Since the early 1990s, the federal role in education-exemplified
by the controversial No Child Left Behind Act (NCLB)-has expanded
dramatically. Yet states and localities have retained a central
role in education policy, leading to a growing struggle for control
over the direction of the nation's schools. In An Education in
Politics, Jesse H. Rhodes explains the uneven development of
federal involvement in education. While supporters of expanded
federal involvement enjoyed some success in bringing new ideas to
the federal policy agenda, Rhodes argues, they also encountered
stiff resistance from proponents of local control. Built atop
existing decentralized policies, new federal reforms raised
difficult questions about which level of government bore ultimate
responsibility for improving schools.
Rhodes's argument focuses on the role played by civil rights
activists, business leaders, and education experts in promoting the
reforms that would be enacted with federal policies such as NCLB.
It also underscores the constraints on federal involvement imposed
by existing education policies, hostile interest groups, and, above
all, the nation's federal system. Indeed, the federal system, which
left specific policy formation and implementation to the states and
localities, repeatedly frustrated efforts to effect changes:
national reforms lost their force as policies passed through
iterations at the state, county, and municipal levels.

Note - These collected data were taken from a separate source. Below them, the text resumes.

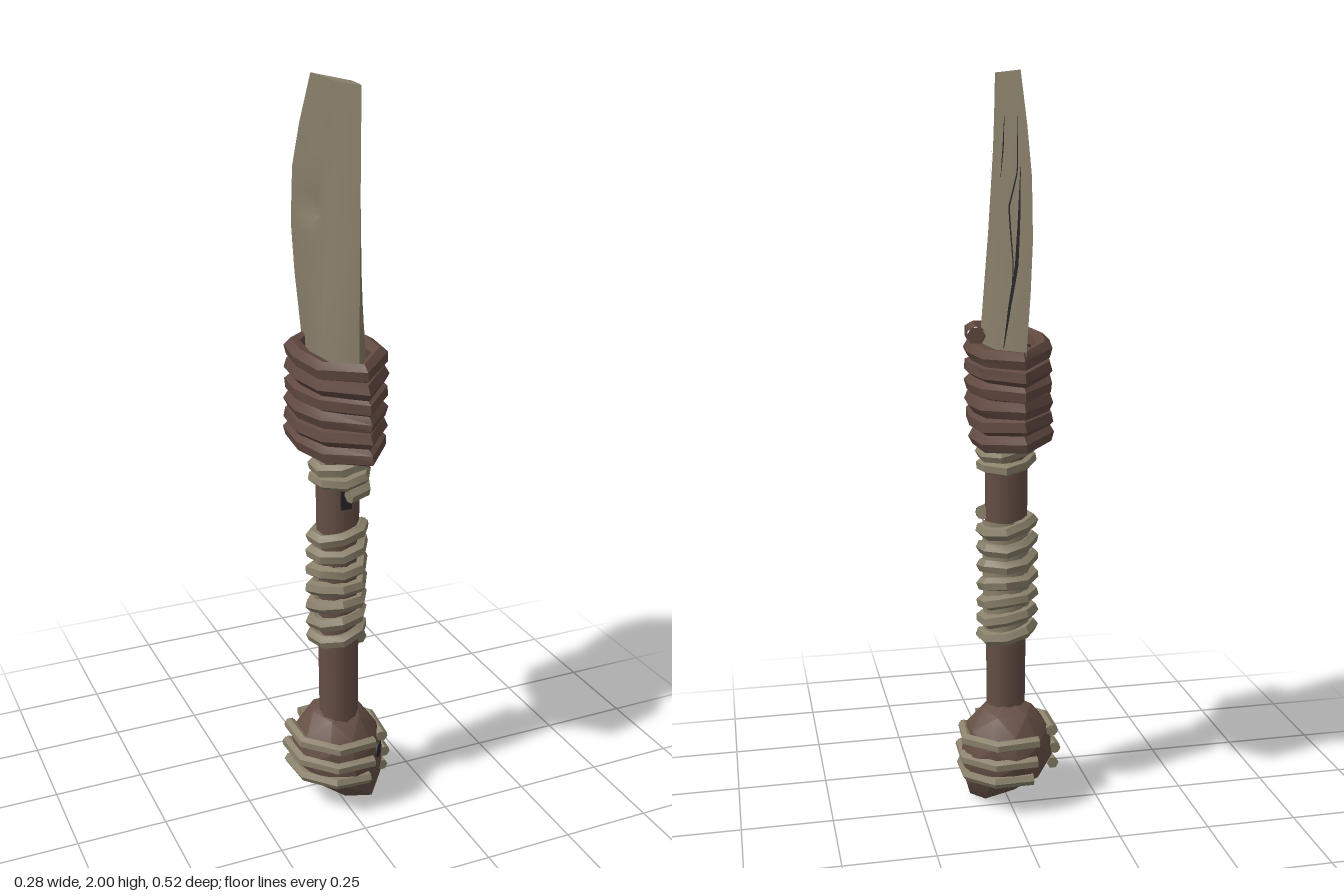
import * as THREE from 'three';
import { mergeGeometries, toCreasedNormals } from 'three/addons/utils/BufferGeometryUtils.js';

const mat = (name, color, side = THREE.FrontSide) => {
  const m = new THREE.MeshStandardMaterial({ color, side });
  m.name = name;
  return m;
};

// Blade outline: back edge and half thickness by height
const backEdge = [[1.2, -0.17], [1.32, -0.195], [1.47, -0.237], [1.6, -0.26], [1.75, -0.247], [1.87, -0.195], [2, -0.12]];
const thickness = [[1.2, 0.07], [1.32, 0.064], [1.6, 0.041], [1.8, 0.028], [2, 0.02]];
const FRONT = 0.184, RIDGE = 0.085;

function lookup(table, y) {
  for (let i = 1; i < table.length; i++) {
    const [y0, a] = table[i - 1], [y1, b] = table[i];
    if (y <= y1) return a + (b - a) * (y - y0) / (y1 - y0);
  }
  return table[table.length - 1][1];
}

// Half thickness of the blade at a point of its side
function bladeX(y, z) {
  const w = lookup(thickness, y), zb = lookup(backEdge, y);
  return z > RIDGE
    ? w * Math.pow(Math.max(0, (FRONT - z) / (FRONT - RIDGE)), 0.75)
    : w * Math.pow(Math.max(0, (z - zb) / (RIDGE - zb)), 1.1);
}

function bladeGeometry() {
  const heights = [1.2, 1.32, 1.4, 1.47, 1.54, 1.6, 1.64, 1.66, 1.7, 1.75, 1.81, 1.87, 1.94, 2];
  const n = 12, ring = n * 2, pos = [], idx = [];
  for (const y of heights) {
    const zb = lookup(backEdge, y);
    for (let j = 0; j < ring; j++) {
      const right = j <= n, k = right ? j : ring - j;
      const z = k <= 4 ? FRONT + (RIDGE - FRONT) * k / 4 : RIDGE + (zb - RIDGE) * (k - 4) / (n - 4);
      let x = bladeX(y, z);
      // Chip in the other side, near the cutting edge
      if (!right && z < -0.04 && y > 1.65 && y < 1.72) x *= y < 1.68 ? 0.5 : 0.75;
      pos.push(right ? x : -x, y, z);
    }
  }
  const last = (heights.length - 1) * ring;
  for (let i = 0; i < last; i += ring) {
    for (let j = 0; j < ring; j++) {
      const a = i + j, b = i + (j + 1) % ring;
      idx.push(a, b, b + ring, a, b + ring, a + ring);
    }
  }
  pos.push(0, 2, 0.05);
  for (let j = 0; j < ring; j++) idx.push(last + ring, last + j, last + (j + 1) % ring);
  const g = new THREE.BufferGeometry();
  g.setAttribute('position', new THREE.Float32BufferAttribute(pos, 3));
  g.setIndex(idx);
  return toCreasedNormals(g, 0.6);
}

// Thin strip laid on the blade along [z, y] points, tapering at both ends
function crackGeometry(points, width) {
  const curve = new THREE.CurvePath();
  for (let i = 1; i < points.length; i++) {
    curve.add(new THREE.LineCurve(new THREE.Vector2(...points[i - 1]), new THREE.Vector2(...points[i])));
  }
  const steps = 20, pos = [], idx = [];
  for (let i = 0; i <= steps; i++) {
    const p = curve.getPoint(i / steps);
    const w = width * (0.15 + 0.85 * Math.sin(Math.PI * i / steps)) / 2;
    for (const z of [p.x + w, p.x - w]) pos.push(bladeX(p.y, z) + 0.003, p.y, z);
    if (i < steps) idx.push(2 * i, 2 * i + 1, 2 * i + 2, 2 * i + 1, 2 * i + 3, 2 * i + 2);
  }
  const g = new THREE.BufferGeometry();
  g.setAttribute('position', new THREE.Float32BufferAttribute(pos, 3));
  g.setIndex(idx);
  g.computeVertexNormals();
  return g;
}

// Faceted cord wound around an upright oval, with closed ends
function cordGeometry({ from, to, y0, y1, rx, rz, z, r, wobble = 0 }) {
  const count = Math.max(3, Math.round(Math.abs(to - from) / (Math.PI / 4)));
  const pts = [];
  for (let i = 0; i <= count; i++) {
    const t = i / count, a = from + (to - from) * t, s = 1 + wobble * Math.sin(i * 2.3);
    pts.push(new THREE.Vector3(rx * s * Math.cos(a), y0 + (y1 - y0) * t + wobble * 0.1 * Math.sin(i * 1.7), z + rz * s * Math.sin(a)));
  }
  const curve = new THREE.CatmullRomCurve3(pts);
  const parts = [new THREE.TubeGeometry(curve, count, r, 6)];
  for (const [u, sign] of [[0, -1], [1, 1]]) {
    const p = curve.getPointAt(u), o = new THREE.Object3D();
    o.position.copy(p);
    o.lookAt(p.clone().addScaledVector(curve.getTangentAt(u), sign));
    o.updateMatrix();
    parts.push(new THREE.CircleGeometry(r, 6).applyMatrix4(o.matrix));
  }
  return toCreasedNormals(mergeGeometries(parts), 0.7);
}

export function createModel() {
  const model = new THREE.Group();
  model.name = 'boneKnife';
  const bone = mat('bone', 0x887e69);
  const wood = mat('wood', 0x654f45);
  const leather = mat('leather', 0x614941);
  const cord = mat('cord', 0x8a816b, THREE.DoubleSide);
  const dark = mat('crack', 0x27272b, THREE.DoubleSide);
  const add = (name, geometry, material) => {
    const m = new THREE.Mesh(geometry, material);
    m.name = name;
    model.add(m);
    return m;
  };
  const TAU = Math.PI * 2, deg = Math.PI / 180;

  // Blade and its cracks
  add('blade', bladeGeometry(), bone);
  const cracks = [
    [0.024, [[-0.164, 1.77], [-0.16, 1.62], [-0.148, 1.53], [-0.1, 1.42], [-0.063, 1.31]]],
    [0.012, [[-0.12, 1.89], [-0.14, 1.76], [-0.08, 1.67], [-0.125, 1.53], [-0.112, 1.45]]],
    [0.01, [[-0.012, 1.89], [-0.012, 1.82], [-0.003, 1.74]]],
    [0.006, [[0.088, 1.81], [0.086, 1.73]]],
  ];
  for (const [width, points] of cracks) add('bladeCrack', crackGeometry(points, width), dark);

  // Handle, leaning slightly back towards the blade
  const handle = add('handle', new THREE.CylinderGeometry(0.06, 0.054, 0.95, 10), wood);
  handle.position.set(0, 0.72, 0.057);
  handle.rotation.x = -0.017;
  const split = add('handleCrack', new THREE.BoxGeometry(0.03, 0.06, 0.008), dark);
  split.position.set(0, 0.94, 0.11);

  // Leather binding around the blade root
  const socket = add('bladeSocket', new THREE.CylinderGeometry(0.075, 0.06, 0.2, 12), leather);
  socket.scale.z = 2.35;
  socket.position.set(0, 1.18, 0.03);
  add('leatherBinding', cordGeometry({ from: 0, to: TAU * 6, y0: 1.33, y1: 1.065, rx: 0.085, rz: 0.203, z: 0.03, r: 0.026, wobble: 0.035 }), leather);

  // Cords on the handle
  add('upperCord', cordGeometry({ from: 0.4, to: 0.4 + TAU * 2.2, y0: 1.04, y1: 0.96, rx: 0.065, rz: 0.073, z: 0.066, r: 0.019, wobble: 0.05 }), cord);
  add('gripCord', cordGeometry({ from: 0.2, to: 0.2 + TAU * 7, y0: 0.84, y1: 0.49, rx: 0.067, rz: 0.065, z: 0.052, r: 0.02, wobble: 0.05 }), cord);
  const sleeve = add('gripCordBacking', new THREE.CylinderGeometry(0.065, 0.065, 0.32, 8, 1, true, 75 * deg, 210 * deg), cord);
  sleeve.position.set(0, 0.665, 0.054);

  // Rough pommel with an off-centre point underneath
  const ball = new THREE.IcosahedronGeometry(1, 1);
  const p = ball.attributes.position;
  for (let i = 0; i < p.count; i++) {
    const x = p.getX(i), y = p.getY(i), z = p.getZ(i), low = Math.max(0, -y - 0.3);
    p.setXYZ(i, x * 0.132 + low * 0.06, y * 0.15 + x * low * -0.06, z * 0.135 + low * 0.05);
  }
  ball.computeBoundingBox();
  ball.translate(0, -ball.boundingBox.min.y, 0.045);
  add('pommel', toCreasedNormals(ball, 0.5), wood);

  // Pommel cords in two halves, leaving gaps on opposite corners
  [0.21, 0.155, 0.105].forEach((y, i) => {
    const r = i === 1 ? 0.136 : 0.13;
    for (const [a, b, tilt] of [[60, 208, 0.01], [240, 394, -0.012]]) {
      add('pommelCord', cordGeometry({ from: (a + i * 4) * deg, to: (b - i * 3) * deg, y0: y, y1: y + tilt, rx: r, rz: r, z: 0.047, r: 0.017, wobble: 0.03 }), cord);
    }
  });

  // Dark chip in the pommel
  const chip = add('pommelChip', new THREE.CylinderGeometry(0.026, 0.026, 0.009, 5), dark);
  chip.rotation.set(90 * deg, 0, -48 * deg, 'YXZ');
  chip.rotation.set(90 * deg, 48 * deg, 0, 'YXZ');
  chip.position.set(0.125 * Math.sin(48 * deg), 0.16, 0.045 + 0.125 * Math.cos(48 * deg));

  return model;
}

Ironically,
state and local resistance only encouraged civil rights activists,
business leaders, and their political allies to advocate even more
stringent reforms that imposed heavier burdens on state and local
governments. Through it all, the nation's education system made
only incremental steps toward the goal of providing a quality
education for every child.
Table of Contents
You are viewing the table of contents
You do not have access to this
on JSTOR. Try logging in through your institution for access.